◆ Work item
Set down the data again exactly. Pictures are not part of the copy.

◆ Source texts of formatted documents
----------------

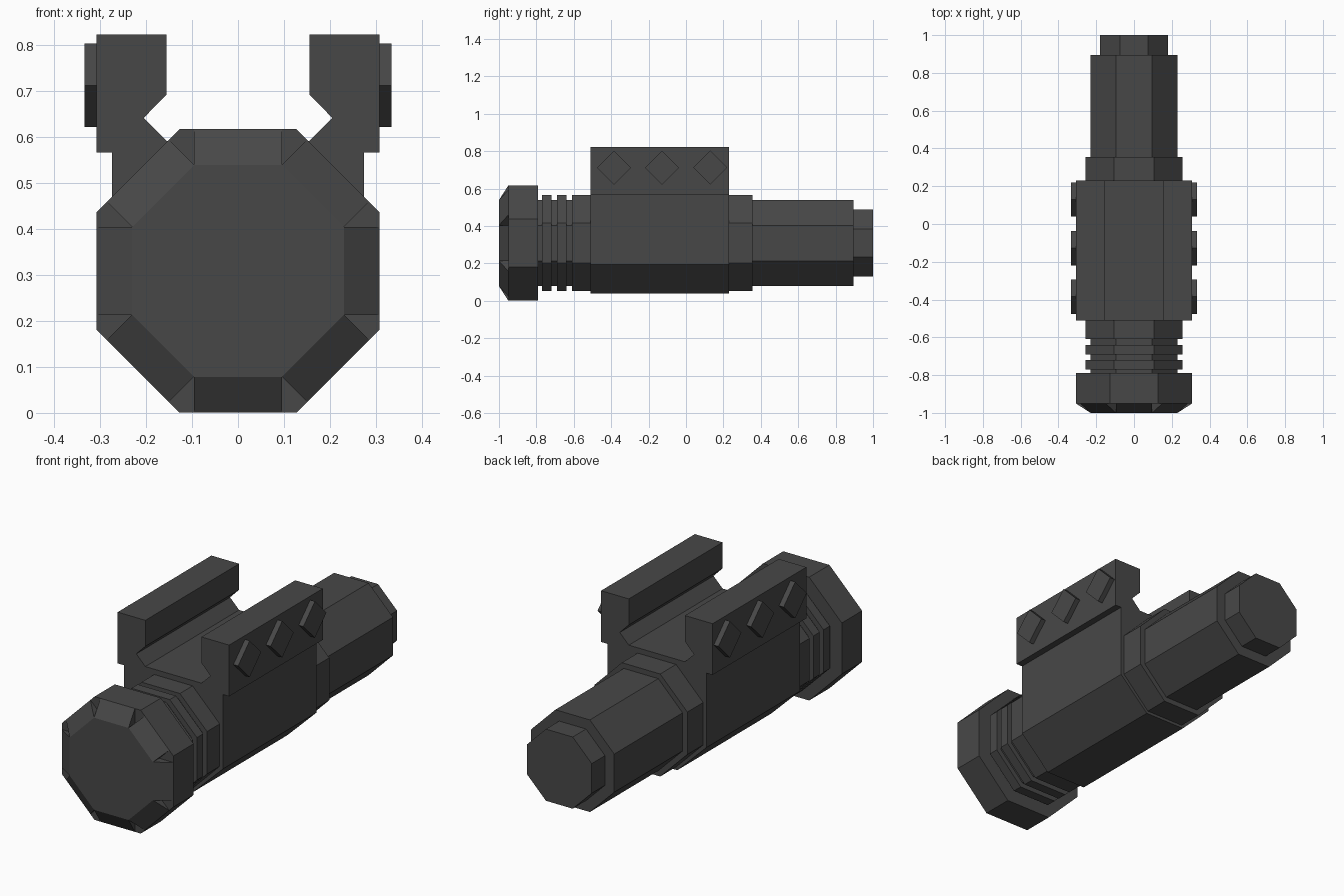
import bpy, bmesh, math
from mathutils import Matrix, Vector

if "Cube" in bpy.data.objects:
    bpy.data.objects.remove(bpy.data.objects["Cube"])

CZ = 0.3085                      # height of the barrel axis
T = math.tan(math.pi / 8)

gray = bpy.data.materials.new("dark gray")
gray.diffuse_color = (0.064, 0.064, 0.064, 1)
gray.use_nodes = True
gray.node_tree.nodes["Principled BSDF"].inputs["Base Color"].default_value = gray.diffuse_color


def finish(name, bm):
    bmesh.ops.recalc_face_normals(bm, faces=bm.faces)
    me = bpy.data.meshes.new(name)
    bm.to_mesh(me)
    bm.free()
    me.materials.append(gray)
    ob = bpy.data.objects.new(name, me)
    bpy.context.collection.objects.link(ob)
    return ob


def octagon(bm, y, apothem):
    """Ring of eight vertices around the barrel axis, flat side on top."""
    r = apothem / math.cos(math.pi / 8)
    return [bm.verts.new((r * math.cos(a), y, CZ + r * math.sin(a)))
            for a in (math.pi / 8 + i * math.pi / 4 for i in range(8))]


def turned(name, profile):
    """Eight-sided stepped barrel through (y, apothem) pairs, capped."""
    bm = bmesh.new()
    rings = [octagon(bm, y, a) for y, a in profile]
    for r, s in zip(rings, rings[1:]):
        for i in range(8):
            j = (i + 1) % 8
            bm.faces.new((r[i], r[j], s[j], s[i]))
    bm.faces.new(rings[0])
    bm.faces.new(rings[-1])
    return finish(name, bm)


def extrude(name, points, axis, start, end):
    """Prism of a closed outline; along y from (x, z), along x from (y, z)."""
    bm = bmesh.new()
    place = (lambda p, d: (p[0], d, p[1])) if axis == 'y' else (lambda p, d: (d, p[0], p[1]))
    a = [bm.verts.new(place(p, start)) for p in points]
    b = [bm.verts.new(place(p, end)) for p in points]
    bm.faces.new(a)
    bm.faces.new(b)
    for i in range(len(a)):
        j = (i + 1) % len(a)
        bm.faces.new((a[i], a[j], b[j], b[i]))
    return finish(name, bm)


# Lamp head with a raised, smaller front plate
turned("lamp_head", [(-1.0, 0.23), (-0.95, 0.23), (-0.95, 0.308), (-0.79, 0.308)])

# Sloped wedges around the front plate
bm = bmesh.new()
h = 0.23 * T
for i in range(8):
    turn = Matrix.Rotation(i * math.pi / 4, 3, 'Y')
    tri = [(-1.0, 0.23), (-0.95, 0.308), (-0.95, 0.23)]
    l, r = [[bm.verts.new(turn @ Vector((x, y, z)) + Vector((0, 0, CZ))) for y, z in tri]
            for x in (-h, h)]
    bm.faces.new(l)
    bm.faces.new(r)
    bm.faces.new((l[0], l[1], r[1], r[0]))
finish("head_wedges", bm)

# Grooved neck in front of the mount
turned("ribbed_neck", [
    (-0.79, 0.23), (-0.77, 0.23), (-0.77, 0.256), (-0.72, 0.256),
    (-0.72, 0.23), (-0.69, 0.23), (-0.69, 0.256), (-0.64, 0.256),
    (-0.64, 0.23), (-0.61, 0.23), (-0.61, 0.256), (-0.51, 0.256)])

# Stepped barrel behind the mount
turned("rear_barrel", [
    (0.23, 0.256), (0.355, 0.256), (0.355, 0.23),
    (0.895, 0.23), (0.895, 0.179), (1.0, 0.179)])

# Mount body with two rails, one mirrored outline
half = [(0.113, 0.038), (0.274, 0.194), (0.274, 0.566), (0.308, 0.566), (0.308, 0.822),
        (0.155, 0.822), (0.155, 0.692), (0.205, 0.641), (0.155, 0.591)]
outline = half + [(-x, z) for x, z in reversed(half)]
extrude("rail_mount", outline, 'y', -0.51, 0.23)

# Diamond studs on the outside of both rails
R = 0.091
for side in (-1, 1):
    for y in (-0.385, -0.128, 0.13):
        diamond = [(y - R, 0.712), (y, 0.712 - R), (y + R, 0.712), (y, 0.712 + R)]
        extrude("diamond_stud", diamond, 'x', side * 0.3, side * 0.334)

----------------

◆ Solution to this task
import bpy, bmesh, math
from mathutils import Matrix, Vector

if "Cube" in bpy.data.objects:
    bpy.data.objects.remove(bpy.data.objects["Cube"])

CZ = 0.3085                      # height of the barrel axis
T = math.tan(math.pi / 8)

gray = bpy.data.materials.new("dark gray")
gray.diffuse_color = (0.064, 0.064, 0.064, 1)
gray.use_nodes = True
gray.node_tree.nodes["Principled BSDF"].inputs["Base Color"].default_value = gray.diffuse_color


def finish(name, bm):
    bmesh.ops.recalc_face_normals(bm, faces=bm.faces)
    me = bpy.data.meshes.new(name)
    bm.to_mesh(me)
    bm.free()
    me.materials.append(gray)
    ob = bpy.data.objects.new(name, me)
    bpy.context.collection.objects.link(ob)
    return ob


def octagon(bm, y, apothem):
    """Ring of eight vertices around the barrel axis, flat side on top."""
    r = apothem / math.cos(math.pi / 8)
    return [bm.verts.new((r * math.cos(a), y, CZ + r * math.sin(a)))
            for a in (math.pi / 8 + i * math.pi / 4 for i in range(8))]


def turned(name, profile):
    """Eight-sided stepped barrel through (y, apothem) pairs, capped."""
    bm = bmesh.new()
    rings = [octagon(bm, y, a) for y, a in profile]
    for r, s in zip(rings, rings[1:]):
        for i in range(8):
            j = (i + 1) % 8
            bm.faces.new((r[i], r[j], s[j], s[i]))
    bm.faces.new(rings[0])
    bm.faces.new(rings[-1])
    return finish(name, bm)


def extrude(name, points, axis, start, end):
    """Prism of a closed outline; along y from (x, z), along x from (y, z)."""
    bm = bmesh.new()
    place = (lambda p, d: (p[0], d, p[1])) if axis == 'y' else (lambda p, d: (d, p[0], p[1]))
    a = [bm.verts.new(place(p, start)) for p in points]
    b = [bm.verts.new(place(p, end)) for p in points]
    bm.faces.new(a)
    bm.faces.new(b)
    for i in range(len(a)):
        j = (i + 1) % len(a)
        bm.faces.new((a[i], a[j], b[j], b[i]))
    return finish(name, bm)


# Lamp head with a raised, smaller front plate
turned("lamp_head", [(-1.0, 0.23), (-0.95, 0.23), (-0.95, 0.308), (-0.79, 0.308)])

# Sloped wedges around the front plate
bm = bmesh.new()
h = 0.23 * T
for i in range(8):
    turn = Matrix.Rotation(i * math.pi / 4, 3, 'Y')
    tri = [(-1.0, 0.23), (-0.95, 0.308), (-0.95, 0.23)]
    l, r = [[bm.verts.new(turn @ Vector((x, y, z)) + Vector((0, 0, CZ))) for y, z in tri]
            for x in (-h, h)]
    bm.faces.new(l)
    bm.faces.new(r)
    bm.faces.new((l[0], l[1], r[1], r[0]))
finish("head_wedges", bm)

# Grooved neck in front of the mount
turned("ribbed_neck", [
    (-0.79, 0.23), (-0.77, 0.23), (-0.77, 0.256), (-0.72, 0.256),
    (-0.72, 0.23), (-0.69, 0.23), (-0.69, 0.256), (-0.64, 0.256),
    (-0.64, 0.23), (-0.61, 0.23), (-0.61, 0.256), (-0.51, 0.256)])

# Stepped barrel behind the mount
turned("rear_barrel", [
    (0.23, 0.256), (0.355, 0.256), (0.355, 0.23),
    (0.895, 0.23), (0.895, 0.179), (1.0, 0.179)])

# Mount body with two rails, one mirrored outline
half = [(0.113, 0.038), (0.274, 0.194), (0.274, 0.566), (0.308, 0.566), (0.308, 0.822),
        (0.155, 0.822), (0.155, 0.692), (0.205, 0.641), (0.155, 0.591)]
outline = half + [(-x, z) for x, z in reversed(half)]
extrude("rail_mount", outline, 'y', -0.51, 0.23)

# Diamond studs on the outside of both rails
R = 0.091
for side in (-1, 1):
    for y in (-0.385, -0.128, 0.13):
        diamond = [(y - R, 0.712), (y, 0.712 - R), (y + R, 0.712), (y, 0.712 + R)]
        extrude("diamond_stud", diamond, 'x', side * 0.3, side * 0.334)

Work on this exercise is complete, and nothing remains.